Source texts of formatted documents:
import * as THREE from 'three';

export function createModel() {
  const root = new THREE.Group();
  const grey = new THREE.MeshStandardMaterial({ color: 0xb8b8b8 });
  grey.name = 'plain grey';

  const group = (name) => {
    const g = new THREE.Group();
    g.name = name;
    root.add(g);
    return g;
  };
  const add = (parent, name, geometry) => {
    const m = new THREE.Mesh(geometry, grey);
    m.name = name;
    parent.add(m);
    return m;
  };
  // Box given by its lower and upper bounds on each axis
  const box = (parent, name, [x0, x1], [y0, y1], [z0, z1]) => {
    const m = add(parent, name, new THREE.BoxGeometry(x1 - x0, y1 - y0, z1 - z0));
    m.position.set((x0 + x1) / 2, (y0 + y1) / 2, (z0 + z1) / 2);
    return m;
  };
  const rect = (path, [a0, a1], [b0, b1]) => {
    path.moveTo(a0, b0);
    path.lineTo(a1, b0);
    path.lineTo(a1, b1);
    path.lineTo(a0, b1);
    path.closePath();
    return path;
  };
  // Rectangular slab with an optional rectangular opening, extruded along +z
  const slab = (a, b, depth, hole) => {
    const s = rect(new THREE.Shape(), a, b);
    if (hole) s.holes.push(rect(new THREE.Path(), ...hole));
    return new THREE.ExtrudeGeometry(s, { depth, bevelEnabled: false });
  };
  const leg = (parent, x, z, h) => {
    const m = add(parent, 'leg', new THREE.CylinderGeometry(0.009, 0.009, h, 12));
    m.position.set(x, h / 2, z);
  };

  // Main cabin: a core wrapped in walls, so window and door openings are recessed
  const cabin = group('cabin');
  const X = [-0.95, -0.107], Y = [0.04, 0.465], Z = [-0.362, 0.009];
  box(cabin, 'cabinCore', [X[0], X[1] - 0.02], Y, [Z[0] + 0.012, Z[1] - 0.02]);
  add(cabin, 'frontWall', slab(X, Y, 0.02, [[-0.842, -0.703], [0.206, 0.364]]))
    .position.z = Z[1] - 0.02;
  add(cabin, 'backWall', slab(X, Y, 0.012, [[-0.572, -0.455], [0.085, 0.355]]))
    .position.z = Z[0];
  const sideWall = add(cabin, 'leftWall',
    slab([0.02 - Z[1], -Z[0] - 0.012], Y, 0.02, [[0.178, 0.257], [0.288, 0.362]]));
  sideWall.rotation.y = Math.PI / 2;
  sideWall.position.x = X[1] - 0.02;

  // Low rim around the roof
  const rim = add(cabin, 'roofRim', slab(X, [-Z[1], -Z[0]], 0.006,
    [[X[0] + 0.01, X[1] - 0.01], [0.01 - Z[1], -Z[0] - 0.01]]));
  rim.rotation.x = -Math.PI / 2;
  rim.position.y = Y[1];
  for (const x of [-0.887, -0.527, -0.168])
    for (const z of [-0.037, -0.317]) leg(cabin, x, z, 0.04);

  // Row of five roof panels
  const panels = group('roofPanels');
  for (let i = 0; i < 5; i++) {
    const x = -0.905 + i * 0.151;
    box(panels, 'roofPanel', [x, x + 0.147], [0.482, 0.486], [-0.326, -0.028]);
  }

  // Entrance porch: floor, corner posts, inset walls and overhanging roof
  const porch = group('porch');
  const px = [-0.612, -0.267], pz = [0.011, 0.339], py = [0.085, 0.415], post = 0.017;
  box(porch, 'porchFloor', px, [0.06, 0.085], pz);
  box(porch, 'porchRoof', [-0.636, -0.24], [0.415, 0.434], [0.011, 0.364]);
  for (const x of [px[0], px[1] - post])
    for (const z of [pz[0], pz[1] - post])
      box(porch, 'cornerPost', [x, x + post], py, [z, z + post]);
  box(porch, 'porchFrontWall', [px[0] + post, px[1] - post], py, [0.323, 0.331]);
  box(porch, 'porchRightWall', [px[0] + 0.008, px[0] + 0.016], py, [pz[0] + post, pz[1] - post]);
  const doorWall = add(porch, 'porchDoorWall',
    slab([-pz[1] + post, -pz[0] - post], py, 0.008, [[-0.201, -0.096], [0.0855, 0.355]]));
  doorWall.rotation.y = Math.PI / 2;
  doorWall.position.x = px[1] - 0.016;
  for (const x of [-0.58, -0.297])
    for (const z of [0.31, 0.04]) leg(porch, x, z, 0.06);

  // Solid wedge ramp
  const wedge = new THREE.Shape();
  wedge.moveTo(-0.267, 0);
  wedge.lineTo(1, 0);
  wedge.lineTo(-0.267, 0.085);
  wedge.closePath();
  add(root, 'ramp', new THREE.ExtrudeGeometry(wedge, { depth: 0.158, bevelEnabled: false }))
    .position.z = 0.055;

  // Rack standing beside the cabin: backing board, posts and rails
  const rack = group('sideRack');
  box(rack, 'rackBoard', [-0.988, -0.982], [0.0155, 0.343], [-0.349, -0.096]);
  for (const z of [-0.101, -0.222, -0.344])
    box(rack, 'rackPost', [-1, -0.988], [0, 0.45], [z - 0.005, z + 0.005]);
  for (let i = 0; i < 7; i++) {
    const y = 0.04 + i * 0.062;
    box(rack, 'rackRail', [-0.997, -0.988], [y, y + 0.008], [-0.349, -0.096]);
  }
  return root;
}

### ACTIVITY
Give back each entry so that it matches the original word for word.

### ANSWER TO THIS TASK
import * as THREE from 'three';

export function createModel() {
  const root = new THREE.Group();
  const grey = new THREE.MeshStandardMaterial({ color: 0xb8b8b8 });
  grey.name = 'plain grey';

  const group = (name) => {
    const g = new THREE.Group();
    g.name = name;
    root.add(g);
    return g;
  };
  const add = (parent, name, geometry) => {
    const m = new THREE.Mesh(geometry, grey);
    m.name = name;
    parent.add(m);
    return m;
  };
  // Box given by its lower and upper bounds on each axis
  const box = (parent, name, [x0, x1], [y0, y1], [z0, z1]) => {
    const m = add(parent, name, new THREE.BoxGeometry(x1 - x0, y1 - y0, z1 - z0));
    m.position.set((x0 + x1) / 2, (y0 + y1) / 2, (z0 + z1) / 2);
    return m;
  };
  const rect = (path, [a0, a1], [b0, b1]) => {
    path.moveTo(a0, b0);
    path.lineTo(a1, b0);
    path.lineTo(a1, b1);
    path.lineTo(a0, b1);
    path.closePath();
    return path;
  };
  // Rectangular slab with an optional rectangular opening, extruded along +z
  const slab = (a, b, depth, hole) => {
    const s = rect(new THREE.Shape(), a, b);
    if (hole) s.holes.push(rect(new THREE.Path(), ...hole));
    return new THREE.ExtrudeGeometry(s, { depth, bevelEnabled: false });
  };
  const leg = (parent, x, z, h) => {
    const m = add(parent, 'leg', new THREE.CylinderGeometry(0.009, 0.009, h, 12));
    m.position.set(x, h / 2, z);
  };

  // Main cabin: a core wrapped in walls, so window and door openings are recessed
  const cabin = group('cabin');
  const X = [-0.95, -0.107], Y = [0.04, 0.465], Z = [-0.362, 0.009];
  box(cabin, 'cabinCore', [X[0], X[1] - 0.02], Y, [Z[0] + 0.012, Z[1] - 0.02]);
  add(cabin, 'frontWall', slab(X, Y, 0.02, [[-0.842, -0.703], [0.206, 0.364]]))
    .position.z = Z[1] - 0.02;
  add(cabin, 'backWall', slab(X, Y, 0.012, [[-0.572, -0.455], [0.085, 0.355]]))
    .position.z = Z[0];
  const sideWall = add(cabin, 'leftWall',
    slab([0.02 - Z[1], -Z[0] - 0.012], Y, 0.02, [[0.178, 0.257], [0.288, 0.362]]));
  sideWall.rotation.y = Math.PI / 2;
  sideWall.position.x = X[1] - 0.02;

  // Low rim around the roof
  const rim = add(cabin, 'roofRim', slab(X, [-Z[1], -Z[0]], 0.006,
    [[X[0] + 0.01, X[1] - 0.01], [0.01 - Z[1], -Z[0] - 0.01]]));
  rim.rotation.x = -Math.PI / 2;
  rim.position.y = Y[1];
  for (const x of [-0.887, -0.527, -0.168])
    for (const z of [-0.037, -0.317]) leg(cabin, x, z, 0.04);

  // Row of five roof panels
  const panels = group('roofPanels');
  for (let i = 0; i < 5; i++) {
    const x = -0.905 + i * 0.151;
    box(panels, 'roofPanel', [x, x + 0.147], [0.482, 0.486], [-0.326, -0.028]);
  }

  // Entrance porch: floor, corner posts, inset walls and overhanging roof
  const porch = group('porch');
  const px = [-0.612, -0.267], pz = [0.011, 0.339], py = [0.085, 0.415], post = 0.017;
  box(porch, 'porchFloor', px, [0.06, 0.085], pz);
  box(porch, 'porchRoof', [-0.636, -0.24], [0.415, 0.434], [0.011, 0.364]);
  for (const x of [px[0], px[1] - post])
    for (const z of [pz[0], pz[1] - post])
      box(porch, 'cornerPost', [x, x + post], py, [z, z + post]);
  box(porch, 'porchFrontWall', [px[0] + post, px[1] - post], py, [0.323, 0.331]);
  box(porch, 'porchRightWall', [px[0] + 0.008, px[0] + 0.016], py, [pz[0] + post, pz[1] - post]);
  const doorWall = add(porch, 'porchDoorWall',
    slab([-pz[1] + post, -pz[0] - post], py, 0.008, [[-0.201, -0.096], [0.0855, 0.355]]));
  doorWall.rotation.y = Math.PI / 2;
  doorWall.position.x = px[1] - 0.016;
  for (const x of [-0.58, -0.297])
    for (const z of [0.31, 0.04]) leg(porch, x, z, 0.06);

  // Solid wedge ramp
  const wedge = new THREE.Shape();
  wedge.moveTo(-0.267, 0);
  wedge.lineTo(1, 0);
  wedge.lineTo(-0.267, 0.085);
  wedge.closePath();
  add(root, 'ramp', new THREE.ExtrudeGeometry(wedge, { depth: 0.158, bevelEnabled: false }))
    .position.z = 0.055;

  // Rack standing beside the cabin: backing board, posts and rails
  const rack = group('sideRack');
  box(rack, 'rackBoard', [-0.988, -0.982], [0.0155, 0.343], [-0.349, -0.096]);
  for (const z of [-0.101, -0.222, -0.344])
    box(rack, 'rackPost', [-1, -0.988], [0, 0.45], [z - 0.005, z + 0.005]);
  for (let i = 0; i < 7; i++) {
    const y = 0.04 + i * 0.062;
    box(rack, 'rackRail', [-0.997, -0.988], [y, y + 0.008], [-0.349, -0.096]);
  }
  return root;
}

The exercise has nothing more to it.